Available records START

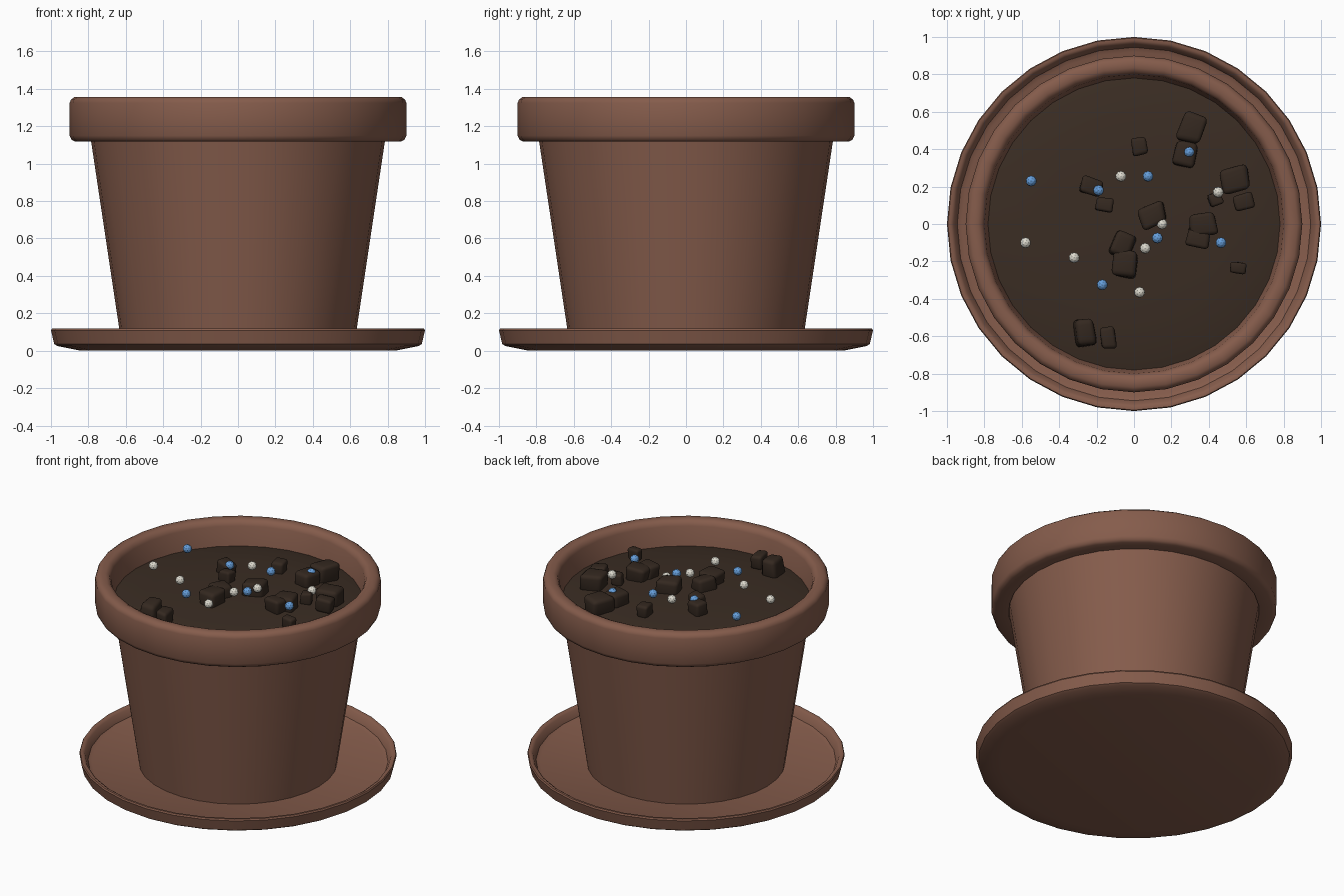
import bpy, bmesh, math, random
from mathutils import Matrix, Vector

if "Cube" in bpy.data.objects:
    bpy.data.objects.remove(bpy.data.objects["Cube"])

random.seed(4)
SIDES = 32


def material(name, rgb):
    m = bpy.data.materials.new(name)
    m.diffuse_color = (*rgb, 1)
    m.use_nodes = True
    m.node_tree.nodes["Principled BSDF"].inputs["Base Color"].default_value = m.diffuse_color
    return m


terracotta = material("terracotta", (0.235, 0.107, 0.071))
soil_brown = material("soil_brown", (0.043, 0.026, 0.017))
chunk_brown = material("dark_chunk_brown", (0.034, 0.021, 0.014))
white = material("off_white", (0.72, 0.70, 0.62))
blue = material("bead_blue", (0.13, 0.34, 0.70))


def finish(bm, name, mat, angle=None):
    me = bpy.data.meshes.new(name)
    bmesh.ops.recalc_face_normals(bm, faces=bm.faces)
    bm.to_mesh(me)
    bm.free()
    me.materials.append(mat)
    ob = bpy.data.objects.new(name, me)
    bpy.context.collection.objects.link(ob)
    if angle is not None:
        bpy.ops.object.select_all(action='DESELECT')
        ob.select_set(True)
        bpy.context.view_layer.objects.active = ob
        bpy.ops.object.shade_smooth_by_angle(angle=math.radians(angle))
    return ob


def lathe(name, profile, mat, angle=40):
    """Spin (radius, height) points round z; radius 0 closes to a pole."""
    bm = bmesh.new()
    rings = []
    for r, z in profile:
        if r == 0:
            rings.append([bm.verts.new((0, 0, z))] * SIDES)
        else:
            rings.append([bm.verts.new((r * math.cos(2 * math.pi * i / SIDES),
                                        r * math.sin(2 * math.pi * i / SIDES), z))
                          for i in range(SIDES)])
    for a, b in zip(rings, rings[1:]):
        for i in range(SIDES):
            j = (i + 1) % SIDES
            quad = list(dict.fromkeys((a[i], a[j], b[j], b[i])))
            bm.faces.new(quad)
    return finish(bm, name, mat, angle)


# Saucer with a thin raised lip
lathe("saucer", [(0, 0), (0.84, 0), (0.90, 0.012), (0.965, 0.025), (0.982, 0.035),
                 (1.0, 0.108), (0.995, 0.118), (0.98, 0.118), (0.965, 0.108),
                 (0.945, 0.062), (0.92, 0.05), (0, 0.05)], terracotta)

# Tapered pot with a thick rounded rim
lathe("pot", [(0, 0.045), (0.624, 0.045), (0.787, 1.13), (0.79, 1.118), (0.872, 1.118),
              (0.89, 1.128), (0.9, 1.15), (0.9, 1.325), (0.893, 1.343), (0.873, 1.357),
              (0.835, 1.357), (0.812, 1.346), (0.80, 1.32), (0.775, 1.15), (0.59, 0.12),
              (0, 0.12)], terracotta)

# Soil, gently domed
lathe("soil", [(0, 1.12), (0.772, 1.12), (0.781, 1.19), (0.70, 1.208), (0.5, 1.226),
               (0.25, 1.235), (0, 1.238)], soil_brown, 60)

# Soil chunks: x, y, width, depth, turn in degrees
chunks = [
    (.31, .515, .12, .15, -20), (.27, .375, .12, .13, -15), (.03, .415, .08, .10, 10),
    (-.23, .20, .11, .09, -15), (-.155, .105, .09, .07, -10), (.10, .045, .14, .12, 20),
    (-.065, -.115, .11, .13, -25), (-.05, -.215, .12, .14, -8), (.545, .235, .15, .13, 15),
    (.585, .12, .10, .085, 15), (.435, .13, .07, .065, 20), (.37, 0, .14, .11, 5),
    (.34, -.075, .12, .10, -10), (.555, -.235, .08, .06, -10), (-.26, -.575, .11, .155, 8),
    (-.14, -.61, .08, .11, 10)]
for n, (x, y, w, d, turn) in enumerate(chunks):
    bm = bmesh.new()
    bmesh.ops.create_cube(bm, size=1)
    for v in bm.verts:
        v.co += Vector([random.uniform(-.09, .09) for _ in range(3)])
    bmesh.ops.bevel(bm, geom=bm.edges[:], offset=0.2, segments=3, profile=0.5,
                    affect='EDGES', clamp_overlap=True)
    h = 0.045 + 0.55 * (w + d) / 2
    bmesh.ops.transform(bm, verts=bm.verts, matrix=(
        Matrix.Translation((x, y, 1.26)) @ Matrix.Rotation(math.radians(turn), 4, 'Z')
        @ Matrix.Diagonal((w, d, h, 1))))
    finish(bm, f"soil_chunk_{n + 1}", chunk_brown, 50)

# Small beads scattered over the soil
blue_spots = [(-.55, .23), (-.19, .18), (.075, .255), (.295, .385), (.125, -.075),
              (.465, -.10), (-.17, -.325)]
white_spots = [(-.07, .255), (.45, .17), (.15, 0), (.06, -.13), (-.58, -.10),
               (-.32, -.18), (.03, -.365)]
for label, mat, spots in (("blue_bead", blue, blue_spots), ("white_bead", white, white_spots)):
    for n, (x, y) in enumerate(spots):
        bm = bmesh.new()
        bmesh.ops.create_icosphere(bm, subdivisions=2, radius=0.029,
                                   matrix=Matrix.Translation((x, y, 1.30)))
        finish(bm, f"{label}_{n + 1}", mat)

Available records END

■ **Assigned task**
What lines above contain "angle"? Copy them out.

■ **Exercise output**
def finish(bm, name, mat, angle=None):
    if angle is not None:
        bpy.ops.object.shade_smooth_by_angle(angle=math.radians(angle))
def lathe(name, profile, mat, angle=40):
    return finish(bm, name, mat, angle)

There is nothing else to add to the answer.